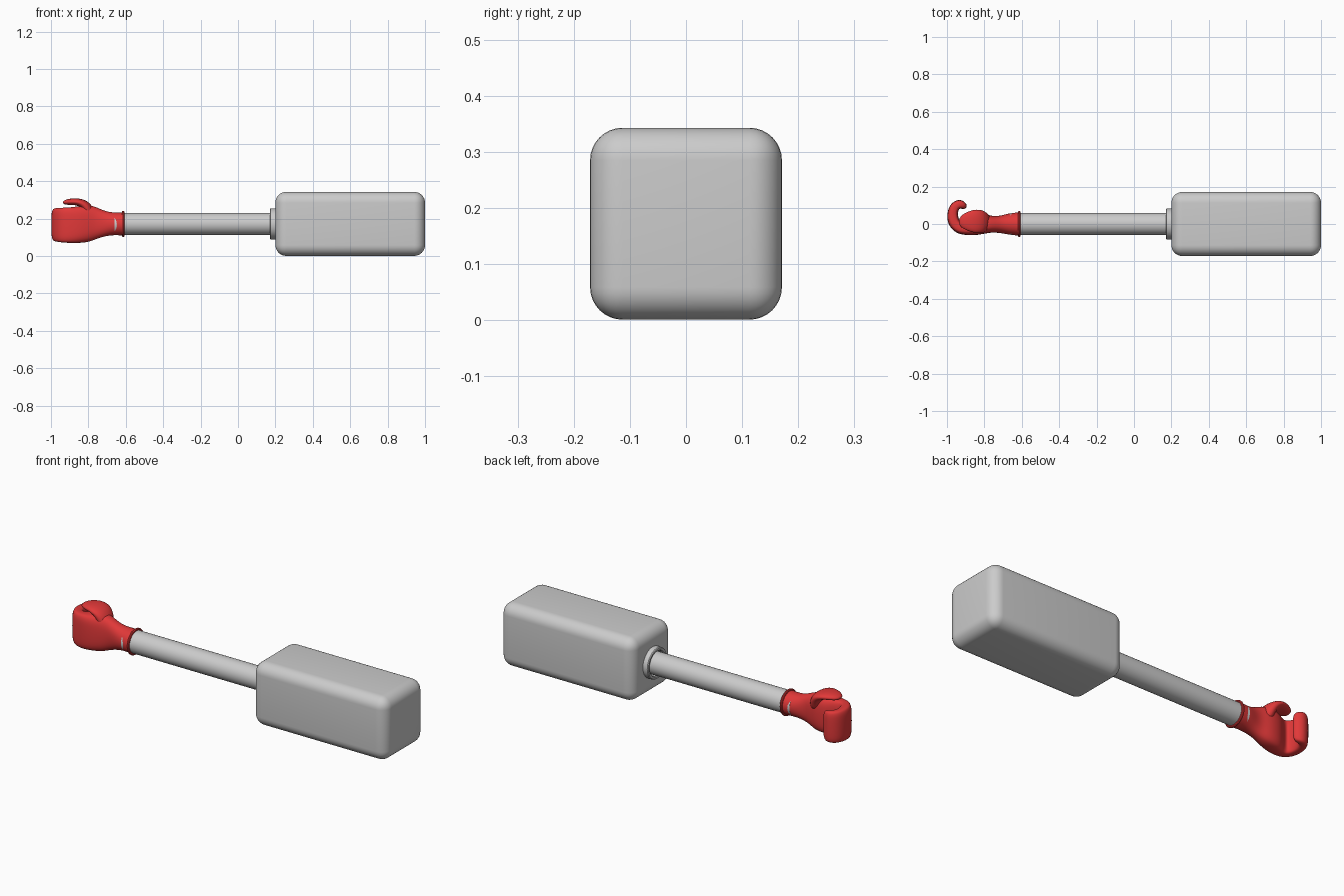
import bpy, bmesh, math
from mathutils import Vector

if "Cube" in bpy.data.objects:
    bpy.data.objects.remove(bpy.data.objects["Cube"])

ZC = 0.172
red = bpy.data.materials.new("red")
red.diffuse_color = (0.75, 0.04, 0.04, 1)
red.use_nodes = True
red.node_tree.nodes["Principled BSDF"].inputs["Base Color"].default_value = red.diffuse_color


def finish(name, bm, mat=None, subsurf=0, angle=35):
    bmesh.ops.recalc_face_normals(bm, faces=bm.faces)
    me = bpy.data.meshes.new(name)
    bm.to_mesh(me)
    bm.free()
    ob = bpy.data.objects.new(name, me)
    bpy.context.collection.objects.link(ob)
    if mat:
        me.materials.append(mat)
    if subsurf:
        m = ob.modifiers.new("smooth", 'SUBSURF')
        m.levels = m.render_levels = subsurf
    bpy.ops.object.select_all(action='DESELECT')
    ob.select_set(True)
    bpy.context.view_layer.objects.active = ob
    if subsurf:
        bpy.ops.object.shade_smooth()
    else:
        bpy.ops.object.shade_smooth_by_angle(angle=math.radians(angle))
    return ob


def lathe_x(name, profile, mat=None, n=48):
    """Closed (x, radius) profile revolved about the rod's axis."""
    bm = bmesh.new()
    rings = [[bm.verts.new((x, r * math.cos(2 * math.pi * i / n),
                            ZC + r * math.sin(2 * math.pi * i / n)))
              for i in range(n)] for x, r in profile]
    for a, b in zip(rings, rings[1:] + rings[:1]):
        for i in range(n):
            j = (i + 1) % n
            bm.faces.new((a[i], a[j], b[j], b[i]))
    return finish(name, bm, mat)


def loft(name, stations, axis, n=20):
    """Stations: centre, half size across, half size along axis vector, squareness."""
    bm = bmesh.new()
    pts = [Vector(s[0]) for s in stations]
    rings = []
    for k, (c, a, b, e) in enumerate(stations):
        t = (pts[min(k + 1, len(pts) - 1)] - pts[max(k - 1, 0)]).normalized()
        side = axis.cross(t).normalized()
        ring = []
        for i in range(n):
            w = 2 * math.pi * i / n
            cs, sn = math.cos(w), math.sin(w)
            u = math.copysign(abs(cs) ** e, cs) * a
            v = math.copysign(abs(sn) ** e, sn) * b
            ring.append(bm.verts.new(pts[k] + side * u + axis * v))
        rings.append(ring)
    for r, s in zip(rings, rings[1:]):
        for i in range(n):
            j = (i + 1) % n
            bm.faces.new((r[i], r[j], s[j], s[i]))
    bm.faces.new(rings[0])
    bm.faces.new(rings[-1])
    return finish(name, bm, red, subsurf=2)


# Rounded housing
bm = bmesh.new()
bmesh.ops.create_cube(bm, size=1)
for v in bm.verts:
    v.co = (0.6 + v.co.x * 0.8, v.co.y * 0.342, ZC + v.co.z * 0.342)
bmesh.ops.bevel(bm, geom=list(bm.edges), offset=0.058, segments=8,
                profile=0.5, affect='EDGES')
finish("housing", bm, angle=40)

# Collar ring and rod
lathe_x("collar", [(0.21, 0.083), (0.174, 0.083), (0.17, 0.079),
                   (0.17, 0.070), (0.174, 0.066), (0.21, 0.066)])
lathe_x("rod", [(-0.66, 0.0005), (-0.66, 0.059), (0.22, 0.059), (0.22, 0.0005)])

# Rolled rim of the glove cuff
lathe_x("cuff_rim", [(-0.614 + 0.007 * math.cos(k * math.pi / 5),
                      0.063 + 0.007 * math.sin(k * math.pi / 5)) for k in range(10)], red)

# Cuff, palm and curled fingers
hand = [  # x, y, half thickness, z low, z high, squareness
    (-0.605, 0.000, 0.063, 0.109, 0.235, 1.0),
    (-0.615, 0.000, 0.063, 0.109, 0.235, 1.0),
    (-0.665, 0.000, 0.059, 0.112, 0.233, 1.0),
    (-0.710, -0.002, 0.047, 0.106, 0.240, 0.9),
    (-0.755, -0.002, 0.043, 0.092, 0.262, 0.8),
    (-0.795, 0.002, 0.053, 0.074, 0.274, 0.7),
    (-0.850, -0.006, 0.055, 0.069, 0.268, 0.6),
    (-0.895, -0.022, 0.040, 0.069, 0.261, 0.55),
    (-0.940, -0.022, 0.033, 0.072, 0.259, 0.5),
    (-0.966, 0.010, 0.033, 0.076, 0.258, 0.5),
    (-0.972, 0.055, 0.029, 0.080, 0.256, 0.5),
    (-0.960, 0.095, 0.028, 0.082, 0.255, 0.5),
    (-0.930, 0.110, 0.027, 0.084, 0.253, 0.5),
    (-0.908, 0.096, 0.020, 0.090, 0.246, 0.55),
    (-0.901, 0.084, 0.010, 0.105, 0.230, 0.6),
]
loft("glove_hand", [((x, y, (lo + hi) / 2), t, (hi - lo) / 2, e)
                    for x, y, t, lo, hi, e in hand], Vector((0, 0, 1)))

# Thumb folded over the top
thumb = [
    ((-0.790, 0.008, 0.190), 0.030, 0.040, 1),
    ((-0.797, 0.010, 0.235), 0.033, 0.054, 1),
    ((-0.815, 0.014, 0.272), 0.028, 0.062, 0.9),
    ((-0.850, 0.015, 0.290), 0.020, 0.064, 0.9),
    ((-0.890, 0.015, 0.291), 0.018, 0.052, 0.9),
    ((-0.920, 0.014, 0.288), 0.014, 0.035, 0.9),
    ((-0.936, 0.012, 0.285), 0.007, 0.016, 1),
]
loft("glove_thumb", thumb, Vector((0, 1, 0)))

◆ ◆ ◆ ◆

→ Your goal
In the records above, find the line with "centre, half size"; write out exactly that line and each one after it, stopping after the line with "w = 2 * math.pi * i / n".

→ Answer box
    """Stations: centre, half size across, half size along axis vector, squareness."""
    bm = bmesh.new()
    pts = [Vector(s[0]) for s in stations]
    rings = []
    for k, (c, a, b, e) in enumerate(stations):
        t = (pts[min(k + 1, len(pts) - 1)] - pts[max(k - 1, 0)]).normalized()
        side = axis.cross(t).normalized()
        ring = []
        for i in range(n):
            w = 2 * math.pi * i / n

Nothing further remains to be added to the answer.